Secondly, we should consider our influence. Are we exercising our gifts for the Kingdom of God and the growth of His Church or are we selfishly using them for personal interest only? We all have a gift that influences somehow, and in one way or another. A person’s gift can be used to promote self or God’s Kingdom. Spiritual gifts are not aside from our natural gifts God assigned us. They are the same. For example, the naturally gifted salesperson is the same person that can easily engage people in conversation toward spiritual things. The talented musician can lead people in meaningful worship or selfishly entertain a large audience with his/her talent. The brevity of life is usually the unrecognized, underlying motivator in the choice for self or God. Either it is “Life is short I must do more for God.” or “Life is short I must do more for me.” Along with legitimate uses of our natural talent, the brevity of life must propel us to think and act more for the Kingdom of God.

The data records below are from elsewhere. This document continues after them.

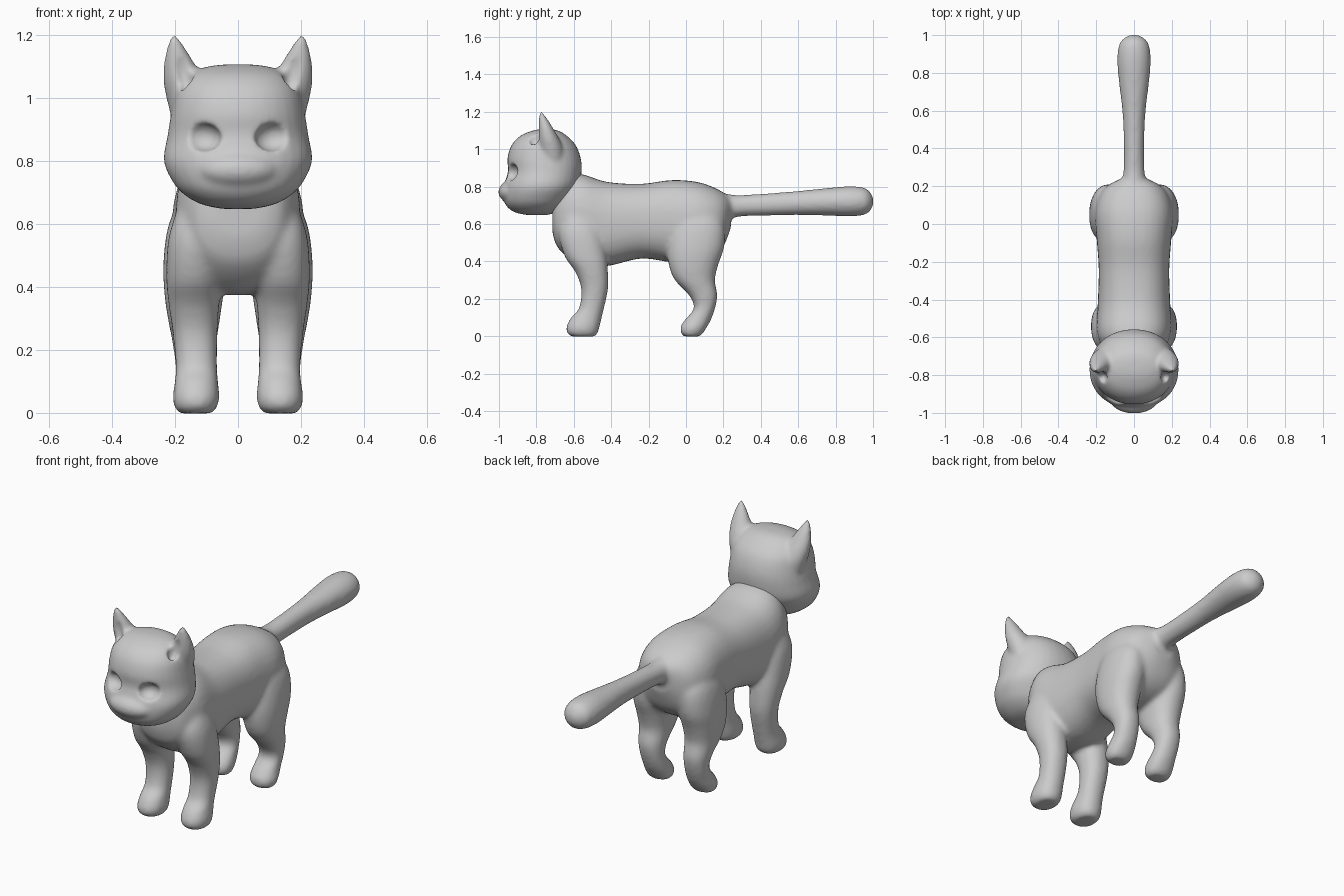
import bpy, bmesh, math
from mathutils import Matrix, Vector

STEPS, SIDES = 5, 32


def smooth_stations(st):
    """Catmull-Rom interpolation between cross-section stations."""
    out = []
    for i in range(len(st) - 1):
        p = [st[max(i - 1, 0)], st[i], st[i + 1], st[min(i + 2, len(st) - 1)]]
        for k in range(STEPS):
            t = k / STEPS
            out.append([0.5 * (2 * b + (c - a) * t + (2 * a - 5 * b + 4 * c - d) * t * t
                        + (3 * b - a - 3 * c + d) * t ** 3) for a, b, c, d in zip(*p)])
    return out + [list(st[-1])]


def loft(bm, axis, stations, side=1, power=2.0):
    """Closed tube; station = (position on axis, low, high, x centre, x radius)."""
    rings = []
    for t, lo, hi, xc, xr in smooth_stations(stations):
        ring = []
        for k in range(SIDES):
            a = 2 * math.pi * k / SIDES
            c, s = math.cos(a), math.sin(a)
            u = math.copysign(abs(c) ** (2 / power), c)
            v = math.copysign(abs(s) ** (2 / power), s)
            x, w = side * (xc + xr * u), (lo + hi) / 2 + (hi - lo) / 2 * v
            ring.append(bm.verts.new((x, w, t) if axis == 'z' else (x, t, w)))
        rings.append(ring)
    for r0, r1 in zip(rings, rings[1:]):
        for k in range(SIDES):
            j = (k + 1) % SIDES
            bm.faces.new((r0[k], r0[j], r1[j], r1[k]))
    bm.faces.new(rings[0])
    bm.faces.new(rings[-1])


def ellipsoid(bm, centre, radii, tilt=0):
    m = Matrix.Translation(centre) @ Matrix.Rotation(tilt, 4, 'Y') @ Matrix.Diagonal(Vector(radii).to_4d())
    bmesh.ops.create_uvsphere(bm, u_segments=32, v_segments=20, radius=1, matrix=m)


def finish(bm, name):
    bmesh.ops.recalc_face_normals(bm, faces=bm.faces)
    me = bpy.data.meshes.new(name)
    bm.to_mesh(me)
    bm.free()
    me.polygons.foreach_set("use_smooth", [True] * len(me.polygons))
    ob = bpy.data.objects.new(name, me)
    bpy.context.collection.objects.link(ob)
    return ob


def remesh(ob, size):
    m = ob.modifiers.new("fuse", 'REMESH')
    m.mode, m.voxel_size, m.use_smooth_shade = 'VOXEL', size, True


def relax(ob, n):
    m = ob.modifiers.new("relax", 'SMOOTH')
    m.factor, m.iterations = 0.5, n


# Torso
bm = bmesh.new()
loft(bm, 'y', [(-.715, .56, .70, 0, .08), (-.69, .48, .79, 0, .14), (-.62, .41, .86, 0, .183),
               (-.55, .38, .865, 0, .198), (-.42, .375, .825, 0, .192), (-.24, .415, .815, 0, .187),
               (-.08, .395, .835, 0, .198), (.05, .39, .827, 0, .208), (.14, .42, .80, 0, .188),
               (.20, .48, .768, 0, .145), (.24, .58, .74, 0, .07)], power=2.4)
# Tail
loft(bm, 'y', [(.12, .56, .78, 0, .10), (.2, .61, .765, 0, .075), (.28, .638, .755, 0, .056),
               (.45, .645, .765, 0, .055), (.6, .648, .777, 0, .062), (.75, .645, .792, 0, .08),
               (.87, .64, .802, 0, .089), (.95, .648, .795, 0, .079), (.985, .67, .77, 0, .052),
               (1.003, .705, .735, 0, .015)])
for s in (1, -1):
    # Front leg
    loft(bm, 'z', [(-.002, -.61, -.49, .135, .05), (.015, -.635, -.472, .134, .067),
                   (.05, -.64, -.462, .133, .074), (.1, -.615, -.45, .132, .069),
                   (.15, -.572, -.438, .132, .066), (.25, -.56, -.417, .136, .071),
                   (.34, -.59, -.417, .14, .08), (.43, -.65, -.425, .14, .088),
                   (.56, -.68, -.45, .13, .09), (.68, -.64, -.5, .11, .07)], s, 2.2)
    # Back leg
    loft(bm, 'z', [(-.002, -.01, .07, .135, .05), (.015, -.027, .09, .134, .067),
                   (.05, -.03, .113, .133, .073), (.09, -.005, .135, .132, .068),
                   (.15, .043, .156, .135, .064), (.22, .015, .168, .138, .07),
                   (.3, -.06, .155, .14, .083), (.38, -.092, .172, .14, .094),
                   (.48, -.1, .205, .138, .099), (.6, -.075, .205, .125, .095),
                   (.7, -.03, .15, .1, .07)], s, 2.2)
body = finish(bm, "body_legs_and_tail")
remesh(body, .012)
relax(body, 10)

# Head with muzzle and ears
bm = bmesh.new()
loft(bm, 'z', [(.648, -.85, -.74, 0, .05), (.662, -.915, -.695, 0, .115), (.69, -.955, -.65, 0, .167),
               (.73, -.975, -.615, 0, .205), (.8, -.975, -.572, 0, .236), (.88, -.952, -.558, 0, .224),
               (.95, -.955, -.562, 0, .213), (1.02, -.934, -.588, 0, .197), (1.07, -.888, -.635, 0, .16),
               (1.098, -.825, -.68, 0, .105), (1.107, -.78, -.72, 0, .04)], power=2.15)
ellipsoid(bm, (0, -.925, .772), (.13, .079, .062))
for s in (1, -1):
    loft(bm, 'z', [(.93, -.77, -.65, .14, .07), (1.0, -.788, -.655, .15, .078), (1.05, -.792, -.675, .165, .072),
                   (1.1, -.79, -.703, .184, .053), (1.15, -.788, -.733, .195, .034),
                   (1.185, -.785, -.757, .201, .018), (1.208, -.779, -.769, .203, .007)], s)
head = finish(bm, "head_with_ears")

# Eye socket and ear scoop cutter
bm = bmesh.new()
for s in (1, -1):
    ellipsoid(bm, (s * .115, -.945, .878), (.062, .055, .047), s * -.15)
    ellipsoid(bm, (s * .175, -.812, 1.085), (.03, .035, .07), s * .2)
cutter = finish(bm, "socket_cutter")
cutter.hide_render = True
cutter.display_type = 'WIRE'

remesh(head, .009)
relax(head, 6)
cut = head.modifiers.new("sockets", 'BOOLEAN')
cut.operation, cut.solver, cut.object = 'DIFFERENCE', 'EXACT', cutter
remesh(head, .008)
relax(head, 6)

Thirdly, let us measure our treatment of folks around us. Are we treating others as God would have us? Luke 12:25 tells of the servant, who because time was extended to him, began beating his menservants. A constant awareness of the brevity of life helps us treat humanity around us with kindness. The story is told of an old Bishop on his death bed. Being suddenly confronted with death he began calling people to his bedside, apologizing and asking forgiveness for his harshness and severity in administration. While it is precious that a man can find forgiveness in such a late hour, would it not have served a much greater purpose of holiness to have spared all those folks from hurt by living with the brevity of life in mind at all times? It is God’s will that we treat every human being with kindness.
Lastly, let us consider the transitioning of responsibilities before our passing. For fathers and mothers with young children, it is essential that we consider death in order to put into place such things as wills, living wills, etc. Not only will this ease the decisions others would need to make but also helps ensure your children would be cared for by people that you have approved of on a spiritual level. Church leaders should prepare early for the passing on of the mantle. They should seek the welfare and stability of the Church by providing sufficient, competent and younger ordained men. Numbers 8:23-26 is a directive of God to Moses concerning spiritual leadership. The regular and heavy work was to be performed by the 25–50-year-old Levites. The Levites 50 years and older were to be general directors, counselors, and ensuring that no unclean person or thing entered the tabernacle. Our awareness of the brevity of life should prompt us to provide as much as is humanly possible for all those who follow.
The brevity of life is not just about life ending. It is about meeting God. The God who is our Maker and Creator has expectations for each of us by which we will be judged.